▶ **Problem description**
Take from the listing each line that has the string "True".

▶ **Supplied records**
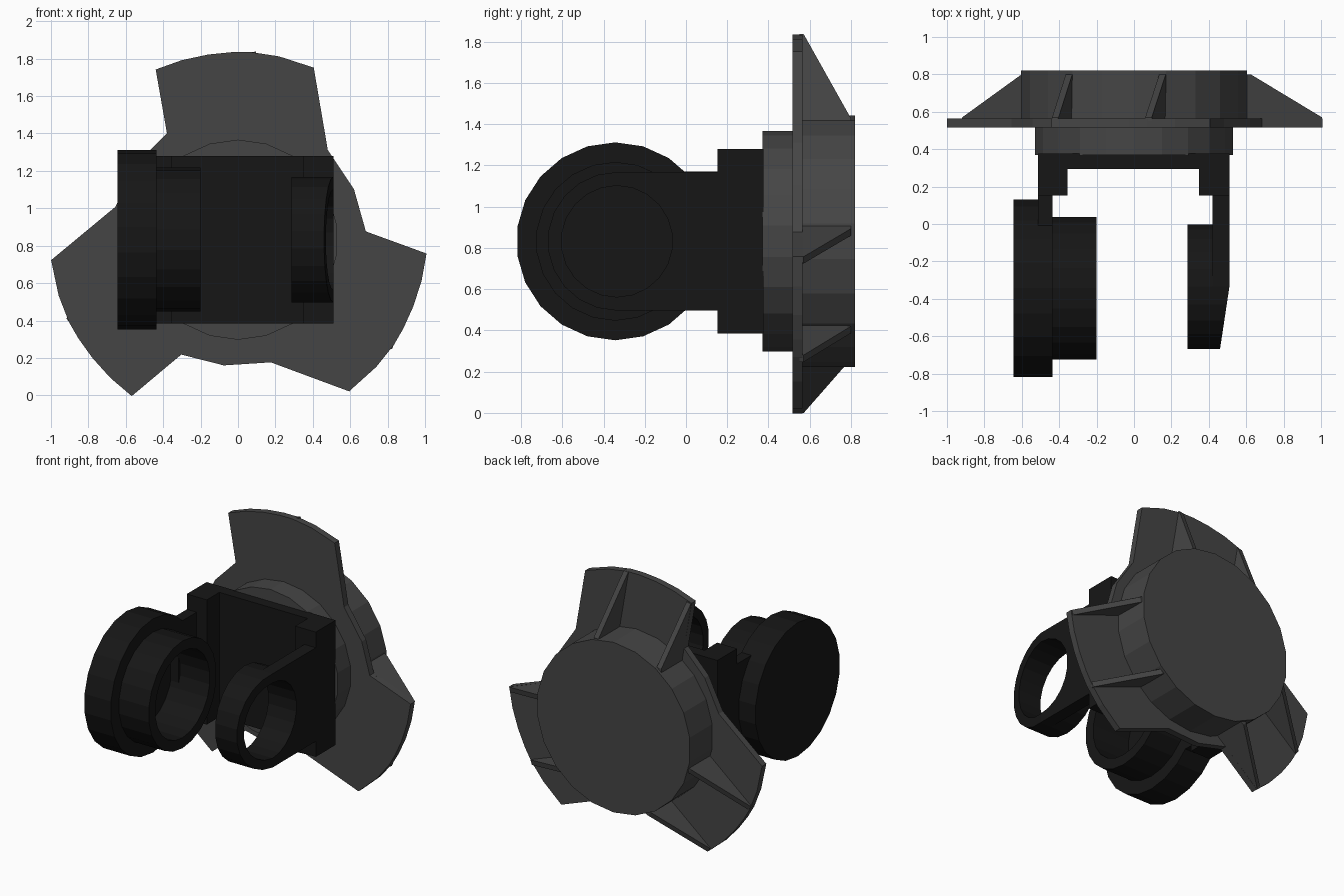
import bpy, bmesh
from math import sin, cos, pi, radians
from mathutils import Vector

if "Cube" in bpy.data.objects:
    bpy.data.objects.remove(bpy.data.objects["Cube"])

CZ = 0.832          # height of the shared axis
SIDES = 22

def material(name, v):
    m = bpy.data.materials.new(name)
    m.diffuse_color = (v, v, v, 1)
    m.use_nodes = True
    m.node_tree.nodes["Principled BSDF"].inputs["Base Color"].default_value = m.diffuse_color
    return m

GREY, BLACK = material("dark_grey", 0.06), material("black", 0.008)

def finish(name, bm, mat):
    bmesh.ops.recalc_face_normals(bm, faces=bm.faces)
    me = bpy.data.meshes.new(name)
    bm.to_mesh(me)
    bm.free()
    ob = bpy.data.objects.new(name, me)
    bpy.context.collection.objects.link(ob)
    me.materials.append(mat)
    return ob

def prism(name, pts, axis, a, b, mat):
    """Extrude a 2D outline from a to b along an axis."""
    place = {'x': lambda p, t: (t, p[0], p[1]),
             'y': lambda p, t: (p[0], t, p[1]),
             'z': lambda p, t: (p[0], p[1], t)}[axis]
    bm = bmesh.new()
    f = bm.faces.new([bm.verts.new(place(p, a)) for p in pts])
    ext = bmesh.ops.extrude_face_region(bm, geom=[f])
    shift = Vector(place((0, 0), b - a))
    bmesh.ops.translate(bm, vec=shift,
                        verts=[v for v in ext['geom'] if isinstance(v, bmesh.types.BMVert)])
    return finish(name, bm, mat)

def circle(cx, cy, r, n=SIDES):
    return [(cx + r * sin(2 * pi * i / n), cy + r * cos(2 * pi * i / n)) for i in range(n)]

def lathe_x(name, profile, cy, mat, closed=False):
    """Revolve (x, radius) pairs about an x-axis line through (cy, CZ)."""
    bm = bmesh.new()
    rings = [[bm.verts.new((x, y, z)) for y, z in circle(cy, CZ, r)] for x, r in profile]
    pairs = list(zip(rings, rings[1:])) + ([(rings[-1], rings[0])] if closed else [])
    for p, q in pairs:
        for i in range(SIDES):
            j = (i + 1) % SIDES
            bm.faces.new((p[i], p[j], q[j], q[i]))
    if not closed:
        bm.faces.new(rings[0])
        bm.faces.new(rings[-1])
    return finish(name, bm, mat)

def cut(ob, cutter):
    mod = ob.modifiers.new("cut", 'BOOLEAN')
    mod.operation, mod.solver, mod.object = 'DIFFERENCE', 'EXACT', cutter
    bpy.context.view_layer.objects.active = ob
    bpy.ops.object.modifier_apply(modifier=mod.name)
    bpy.data.objects.remove(cutter)

def turn(x, z, k):
    a = radians(-120 * k)
    return (x * cos(a) - z * sin(a), x * sin(a) + z * cos(a) + CZ)

# Three-lobed plate: one third of the outline, repeated
third = [(-.38, .57), (-.44, .91), (-.30, .96), (-.16, .99), (-.03, 1.003), (.07, 1.003),
         (.22, .98), (.405, .92), (.48, .48), (.62, .27)]
prism("lobed_plate", [turn(x, z, k) for k in range(3) for x, z in third],
      'y', .517, .565, GREY)

# Round hub behind the plate and boss in front of it
prism("hub", circle(0, CZ, .61), 'y', .54, .82, GREY)
prism("boss", circle(0, CZ, .535), 'y', .37, .53, GREY)

# Two sloping ribs on each lobe
for k in range(3):
    for n, (ox, oz, ix, iz) in enumerate([(-.438, .908, -.365, .48), (.06, 1.0, .135, .56)]):
        bm = bmesh.new()
        sides = []
        for w in (0, .035):
            pts = [(ox, oz, .55), (ox, oz, .57), (ix, iz + .03, .80), (ix, iz, .80), (ix, iz, .55)]
            ring = []
            for x, z, y in pts:
                px, pz = turn(x + w, z + w * .17, k)
                ring.append(bm.verts.new((px, y, pz)))
            bm.faces.new(ring)
            sides.append(ring)
        for i in range(5):
            j = (i + 1) % 5
            bm.faces.new((sides[0][i], sides[0][j], sides[1][j], sides[1][i]))
        finish(f"rib_{k}_{n}", bm, GREY)

# U-shaped bracket
prism("bracket", [(-.513, .377), (-.513, .153), (-.355, .153), (-.355, .295),
                  (.347, .295), (.347, .153), (.51, .153), (.51, .377)],
      'z', .385, 1.28, BLACK)

# Left arm and closed cup with a stepped rim
prism("left_arm", [(-.05, .5), (.2, .5), (.2, 1.17), (-.05, 1.17)], 'x', -.513, -.436, BLACK)
lathe_x("left_cup", [(-.645, .48), (-.436, .48), (-.436, .385), (-.2, .385),
                     (-.2, .31), (-.5, .31)], -.343, BLACK)

# Right arm: rounded end, tapered outer face and a through hole
RY, RR = -.335, .336
arc = [(RY - RR * sin(pi * i / 11), CZ + RR * cos(pi * i / 11)) for i in range(12)]
arm = prism("right_arm", [(.2, CZ + RR)] + arc + [(.2, CZ - RR)], 'x', .42, .51, BLACK)
cut(arm, prism("hole_cutter", circle(RY, CZ, .27), 'x', .2, .7, BLACK))
cut(arm, prism("taper_cutter", [(.51, RY), (.459, -.675), (.451, -.73), (.7, -.73), (.7, RY)],
               'z', .3, 1.4, BLACK))
lathe_x("right_ring", [(.287, RR), (.43, RR), (.43, .27), (.287, .27)], RY, BLACK, closed=True)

▶ **Result**
    m.use_nodes = True
lathe_x("right_ring", [(.287, RR), (.43, RR), (.43, .27), (.287, .27)], RY, BLACK, closed=True)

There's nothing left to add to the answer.